Instructions for the task → Print the lines that run from the line with "# Hub running" to the line with "ring = [(0.77", keeping both end lines, exactly as they appear in the entries below, and nothing else.

Information →
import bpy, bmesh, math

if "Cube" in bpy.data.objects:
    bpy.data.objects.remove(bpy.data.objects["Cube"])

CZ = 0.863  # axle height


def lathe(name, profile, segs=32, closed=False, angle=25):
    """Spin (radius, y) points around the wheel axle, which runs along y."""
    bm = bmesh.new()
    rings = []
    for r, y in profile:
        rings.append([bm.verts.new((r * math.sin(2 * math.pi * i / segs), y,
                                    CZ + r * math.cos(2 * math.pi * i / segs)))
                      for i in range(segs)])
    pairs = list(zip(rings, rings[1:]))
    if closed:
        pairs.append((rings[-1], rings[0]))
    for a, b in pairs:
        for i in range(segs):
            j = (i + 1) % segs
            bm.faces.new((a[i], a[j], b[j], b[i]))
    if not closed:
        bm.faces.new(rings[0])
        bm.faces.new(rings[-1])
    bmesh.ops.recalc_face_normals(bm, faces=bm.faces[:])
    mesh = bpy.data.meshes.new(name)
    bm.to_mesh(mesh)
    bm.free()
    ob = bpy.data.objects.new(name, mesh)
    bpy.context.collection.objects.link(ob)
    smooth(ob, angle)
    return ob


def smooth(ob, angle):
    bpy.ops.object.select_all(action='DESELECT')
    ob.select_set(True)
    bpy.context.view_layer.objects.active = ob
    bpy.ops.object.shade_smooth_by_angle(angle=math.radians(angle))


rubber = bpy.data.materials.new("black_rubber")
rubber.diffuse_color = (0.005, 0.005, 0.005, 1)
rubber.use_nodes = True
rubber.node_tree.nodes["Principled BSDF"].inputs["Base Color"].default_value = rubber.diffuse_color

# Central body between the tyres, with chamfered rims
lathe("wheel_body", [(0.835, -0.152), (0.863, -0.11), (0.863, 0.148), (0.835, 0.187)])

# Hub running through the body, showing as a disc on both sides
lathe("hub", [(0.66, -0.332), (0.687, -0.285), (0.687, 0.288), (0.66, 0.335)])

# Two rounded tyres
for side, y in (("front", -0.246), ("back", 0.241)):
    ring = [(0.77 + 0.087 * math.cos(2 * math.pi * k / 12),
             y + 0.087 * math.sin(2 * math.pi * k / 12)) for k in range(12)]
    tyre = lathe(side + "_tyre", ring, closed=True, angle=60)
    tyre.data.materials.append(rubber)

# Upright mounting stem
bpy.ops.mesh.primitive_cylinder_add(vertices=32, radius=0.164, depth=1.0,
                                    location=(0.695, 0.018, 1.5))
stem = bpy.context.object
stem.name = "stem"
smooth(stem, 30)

--

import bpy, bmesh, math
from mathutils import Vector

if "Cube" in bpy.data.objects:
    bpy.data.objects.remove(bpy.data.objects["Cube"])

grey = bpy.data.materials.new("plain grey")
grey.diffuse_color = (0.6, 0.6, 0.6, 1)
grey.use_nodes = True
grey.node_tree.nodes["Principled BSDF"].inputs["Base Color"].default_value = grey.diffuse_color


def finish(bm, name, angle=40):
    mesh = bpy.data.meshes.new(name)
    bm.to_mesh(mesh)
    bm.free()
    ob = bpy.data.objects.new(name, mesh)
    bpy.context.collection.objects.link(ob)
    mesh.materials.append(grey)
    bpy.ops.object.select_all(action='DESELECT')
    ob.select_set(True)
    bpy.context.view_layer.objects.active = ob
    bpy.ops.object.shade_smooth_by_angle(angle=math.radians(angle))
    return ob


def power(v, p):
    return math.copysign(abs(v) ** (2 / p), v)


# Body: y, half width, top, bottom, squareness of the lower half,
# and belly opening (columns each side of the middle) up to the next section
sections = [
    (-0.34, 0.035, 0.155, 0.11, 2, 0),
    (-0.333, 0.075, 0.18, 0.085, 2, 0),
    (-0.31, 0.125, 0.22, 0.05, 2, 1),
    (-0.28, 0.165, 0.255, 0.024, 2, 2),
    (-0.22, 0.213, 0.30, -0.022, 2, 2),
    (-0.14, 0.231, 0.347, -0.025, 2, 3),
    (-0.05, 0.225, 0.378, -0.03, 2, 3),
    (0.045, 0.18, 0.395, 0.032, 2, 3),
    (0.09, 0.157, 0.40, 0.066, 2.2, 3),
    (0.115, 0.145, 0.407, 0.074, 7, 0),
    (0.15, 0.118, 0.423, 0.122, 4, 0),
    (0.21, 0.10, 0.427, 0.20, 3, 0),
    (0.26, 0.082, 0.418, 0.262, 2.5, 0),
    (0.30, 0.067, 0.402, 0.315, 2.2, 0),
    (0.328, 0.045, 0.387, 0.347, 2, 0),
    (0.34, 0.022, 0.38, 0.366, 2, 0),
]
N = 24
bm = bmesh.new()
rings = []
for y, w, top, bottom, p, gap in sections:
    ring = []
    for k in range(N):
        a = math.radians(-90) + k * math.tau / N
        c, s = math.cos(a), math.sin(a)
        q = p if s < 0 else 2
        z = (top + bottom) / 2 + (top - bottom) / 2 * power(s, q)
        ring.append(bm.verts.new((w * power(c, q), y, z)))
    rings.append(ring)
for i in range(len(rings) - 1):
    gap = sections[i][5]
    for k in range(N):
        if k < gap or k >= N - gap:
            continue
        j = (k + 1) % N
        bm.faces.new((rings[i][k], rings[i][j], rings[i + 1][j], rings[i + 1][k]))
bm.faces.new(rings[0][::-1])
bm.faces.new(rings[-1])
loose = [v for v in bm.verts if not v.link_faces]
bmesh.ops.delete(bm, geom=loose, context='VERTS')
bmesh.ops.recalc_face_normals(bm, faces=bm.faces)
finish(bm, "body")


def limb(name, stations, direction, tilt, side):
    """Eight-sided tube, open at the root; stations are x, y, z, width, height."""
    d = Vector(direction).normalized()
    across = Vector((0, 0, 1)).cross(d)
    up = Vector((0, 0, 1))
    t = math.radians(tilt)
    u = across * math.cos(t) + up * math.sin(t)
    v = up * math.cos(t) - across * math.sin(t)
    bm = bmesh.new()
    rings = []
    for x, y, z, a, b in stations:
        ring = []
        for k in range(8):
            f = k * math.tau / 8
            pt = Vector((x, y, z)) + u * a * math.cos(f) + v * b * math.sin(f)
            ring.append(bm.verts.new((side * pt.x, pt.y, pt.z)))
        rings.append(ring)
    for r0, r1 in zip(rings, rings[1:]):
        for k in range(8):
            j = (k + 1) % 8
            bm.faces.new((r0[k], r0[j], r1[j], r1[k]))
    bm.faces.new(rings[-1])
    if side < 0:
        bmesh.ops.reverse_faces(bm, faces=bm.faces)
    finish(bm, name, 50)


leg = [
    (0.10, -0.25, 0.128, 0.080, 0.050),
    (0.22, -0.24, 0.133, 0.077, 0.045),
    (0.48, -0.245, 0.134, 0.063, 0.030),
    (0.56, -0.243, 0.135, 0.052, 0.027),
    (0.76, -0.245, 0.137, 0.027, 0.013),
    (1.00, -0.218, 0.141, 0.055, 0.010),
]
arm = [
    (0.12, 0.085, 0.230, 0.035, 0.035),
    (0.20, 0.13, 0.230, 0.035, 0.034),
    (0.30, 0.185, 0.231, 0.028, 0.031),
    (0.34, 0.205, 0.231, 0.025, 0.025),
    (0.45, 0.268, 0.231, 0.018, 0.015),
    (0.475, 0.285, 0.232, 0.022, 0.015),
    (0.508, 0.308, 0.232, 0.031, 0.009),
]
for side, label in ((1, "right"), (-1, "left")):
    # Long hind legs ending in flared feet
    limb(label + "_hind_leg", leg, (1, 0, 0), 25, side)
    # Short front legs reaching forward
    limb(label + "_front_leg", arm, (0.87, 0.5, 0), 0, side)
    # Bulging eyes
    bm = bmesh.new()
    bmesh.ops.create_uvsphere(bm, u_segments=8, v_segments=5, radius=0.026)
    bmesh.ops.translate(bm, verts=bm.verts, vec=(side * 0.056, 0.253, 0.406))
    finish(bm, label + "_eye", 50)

==

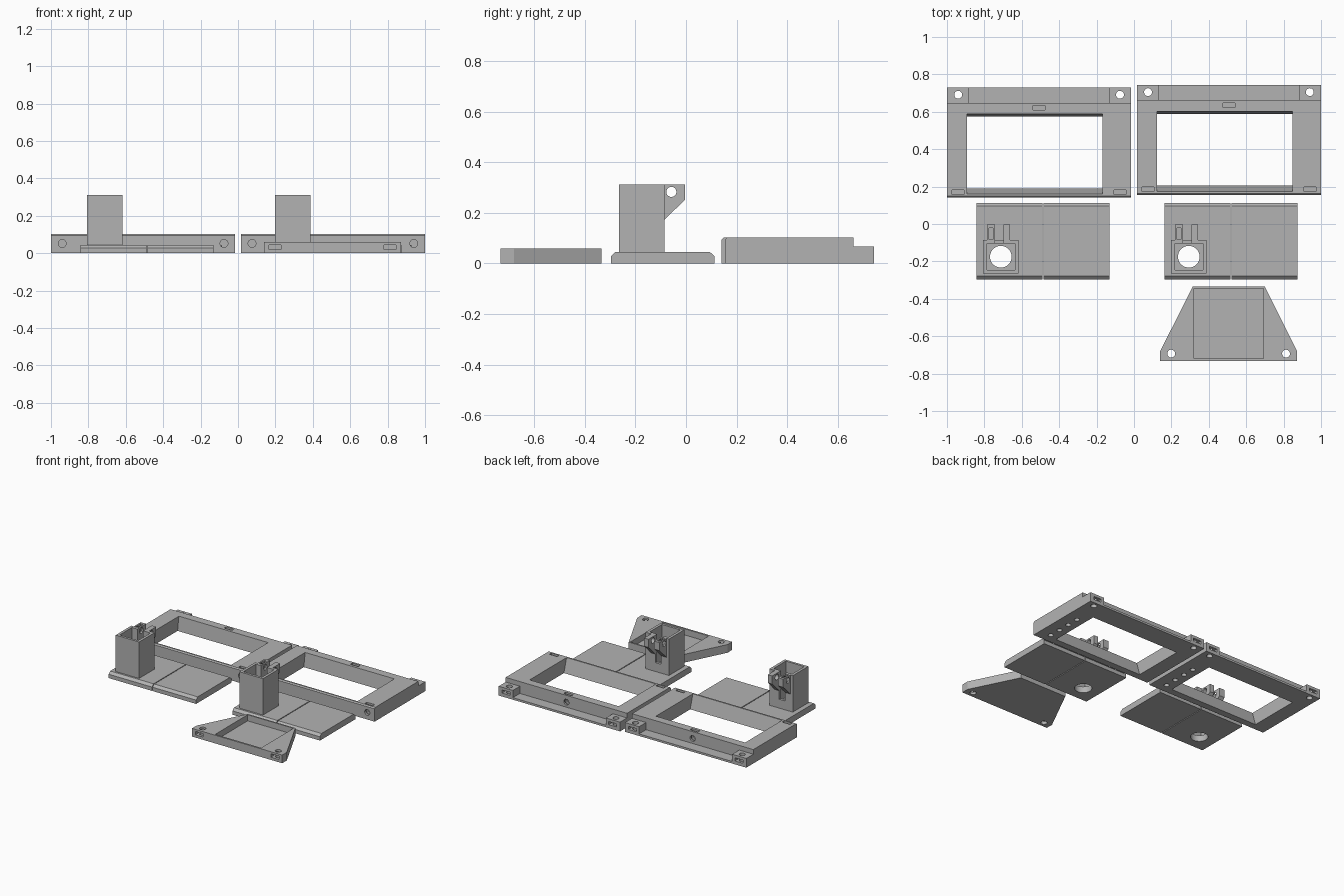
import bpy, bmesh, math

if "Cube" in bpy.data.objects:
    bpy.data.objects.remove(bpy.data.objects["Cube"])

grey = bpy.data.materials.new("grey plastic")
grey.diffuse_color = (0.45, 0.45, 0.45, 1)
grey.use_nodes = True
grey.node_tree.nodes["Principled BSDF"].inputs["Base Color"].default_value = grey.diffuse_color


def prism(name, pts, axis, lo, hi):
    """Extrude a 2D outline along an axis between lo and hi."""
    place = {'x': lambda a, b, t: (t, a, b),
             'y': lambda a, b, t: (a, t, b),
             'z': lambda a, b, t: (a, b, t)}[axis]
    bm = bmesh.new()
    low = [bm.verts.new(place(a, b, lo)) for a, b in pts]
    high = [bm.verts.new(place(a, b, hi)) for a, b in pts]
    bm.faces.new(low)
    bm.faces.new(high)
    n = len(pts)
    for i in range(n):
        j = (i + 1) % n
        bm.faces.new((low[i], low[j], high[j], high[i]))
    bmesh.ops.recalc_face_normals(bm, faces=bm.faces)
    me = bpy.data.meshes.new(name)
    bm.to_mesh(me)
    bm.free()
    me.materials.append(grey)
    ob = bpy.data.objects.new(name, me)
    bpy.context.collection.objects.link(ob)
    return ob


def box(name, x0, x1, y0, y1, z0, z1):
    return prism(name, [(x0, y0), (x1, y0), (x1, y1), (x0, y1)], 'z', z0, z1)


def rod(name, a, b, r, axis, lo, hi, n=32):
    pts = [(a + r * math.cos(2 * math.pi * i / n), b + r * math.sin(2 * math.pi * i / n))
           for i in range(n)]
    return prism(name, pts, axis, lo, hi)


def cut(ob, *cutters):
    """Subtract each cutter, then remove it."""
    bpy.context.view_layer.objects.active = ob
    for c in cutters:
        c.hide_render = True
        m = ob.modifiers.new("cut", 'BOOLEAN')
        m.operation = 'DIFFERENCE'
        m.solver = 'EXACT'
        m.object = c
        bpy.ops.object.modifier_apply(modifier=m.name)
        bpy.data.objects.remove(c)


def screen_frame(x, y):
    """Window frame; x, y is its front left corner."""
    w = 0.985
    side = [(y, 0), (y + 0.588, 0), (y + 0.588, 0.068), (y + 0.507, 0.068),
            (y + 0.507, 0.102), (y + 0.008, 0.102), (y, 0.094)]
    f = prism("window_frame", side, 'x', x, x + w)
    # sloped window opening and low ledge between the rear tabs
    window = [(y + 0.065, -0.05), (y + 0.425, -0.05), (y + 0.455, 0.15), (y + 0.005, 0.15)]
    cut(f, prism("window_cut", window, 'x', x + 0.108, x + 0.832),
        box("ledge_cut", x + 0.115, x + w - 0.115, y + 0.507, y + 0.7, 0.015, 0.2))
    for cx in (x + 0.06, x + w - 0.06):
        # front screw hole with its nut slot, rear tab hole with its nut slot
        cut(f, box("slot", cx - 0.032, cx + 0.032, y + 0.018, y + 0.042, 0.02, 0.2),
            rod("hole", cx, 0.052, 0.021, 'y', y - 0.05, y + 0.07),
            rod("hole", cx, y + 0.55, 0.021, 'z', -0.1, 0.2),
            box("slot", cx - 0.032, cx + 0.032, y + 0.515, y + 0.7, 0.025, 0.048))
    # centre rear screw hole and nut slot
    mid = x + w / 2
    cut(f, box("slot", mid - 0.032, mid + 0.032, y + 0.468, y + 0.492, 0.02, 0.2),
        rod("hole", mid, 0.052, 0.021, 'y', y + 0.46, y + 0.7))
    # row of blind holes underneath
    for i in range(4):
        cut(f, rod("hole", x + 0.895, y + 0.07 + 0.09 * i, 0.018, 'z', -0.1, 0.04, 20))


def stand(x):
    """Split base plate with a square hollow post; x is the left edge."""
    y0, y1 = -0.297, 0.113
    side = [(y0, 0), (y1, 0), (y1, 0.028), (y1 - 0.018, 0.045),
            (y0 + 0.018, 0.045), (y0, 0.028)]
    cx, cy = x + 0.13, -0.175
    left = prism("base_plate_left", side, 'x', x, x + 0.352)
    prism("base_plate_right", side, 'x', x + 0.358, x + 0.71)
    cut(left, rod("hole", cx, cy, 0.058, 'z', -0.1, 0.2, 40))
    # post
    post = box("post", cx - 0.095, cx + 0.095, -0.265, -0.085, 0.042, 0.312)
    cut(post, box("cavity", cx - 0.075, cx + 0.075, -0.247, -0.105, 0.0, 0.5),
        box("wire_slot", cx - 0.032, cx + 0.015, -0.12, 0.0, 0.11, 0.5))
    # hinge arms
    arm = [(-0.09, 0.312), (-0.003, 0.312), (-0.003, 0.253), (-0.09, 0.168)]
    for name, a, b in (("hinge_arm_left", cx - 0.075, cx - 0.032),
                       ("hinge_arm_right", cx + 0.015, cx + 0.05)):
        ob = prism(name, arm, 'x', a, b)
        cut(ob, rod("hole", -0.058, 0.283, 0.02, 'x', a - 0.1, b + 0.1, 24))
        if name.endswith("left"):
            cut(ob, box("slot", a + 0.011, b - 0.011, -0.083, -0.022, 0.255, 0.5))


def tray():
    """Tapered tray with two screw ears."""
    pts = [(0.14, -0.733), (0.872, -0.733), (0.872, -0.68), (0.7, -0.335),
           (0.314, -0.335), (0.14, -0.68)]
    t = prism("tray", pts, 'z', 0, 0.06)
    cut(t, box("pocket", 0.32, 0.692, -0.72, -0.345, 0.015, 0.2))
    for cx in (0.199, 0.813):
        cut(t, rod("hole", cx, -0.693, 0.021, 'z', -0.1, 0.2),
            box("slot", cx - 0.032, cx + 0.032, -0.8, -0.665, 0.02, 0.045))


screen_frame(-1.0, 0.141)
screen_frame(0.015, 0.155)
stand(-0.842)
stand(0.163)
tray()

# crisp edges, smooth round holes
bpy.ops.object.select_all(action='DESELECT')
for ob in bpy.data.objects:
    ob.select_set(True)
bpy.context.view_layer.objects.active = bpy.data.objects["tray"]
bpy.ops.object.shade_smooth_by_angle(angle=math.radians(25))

Written response →
# Hub running through the body, showing as a disc on both sides
lathe("hub", [(0.66, -0.332), (0.687, -0.285), (0.687, 0.288), (0.66, 0.335)])

# Two rounded tyres
for side, y in (("front", -0.246), ("back", 0.241)):
    ring = [(0.77 + 0.087 * math.cos(2 * math.pi * k / 12),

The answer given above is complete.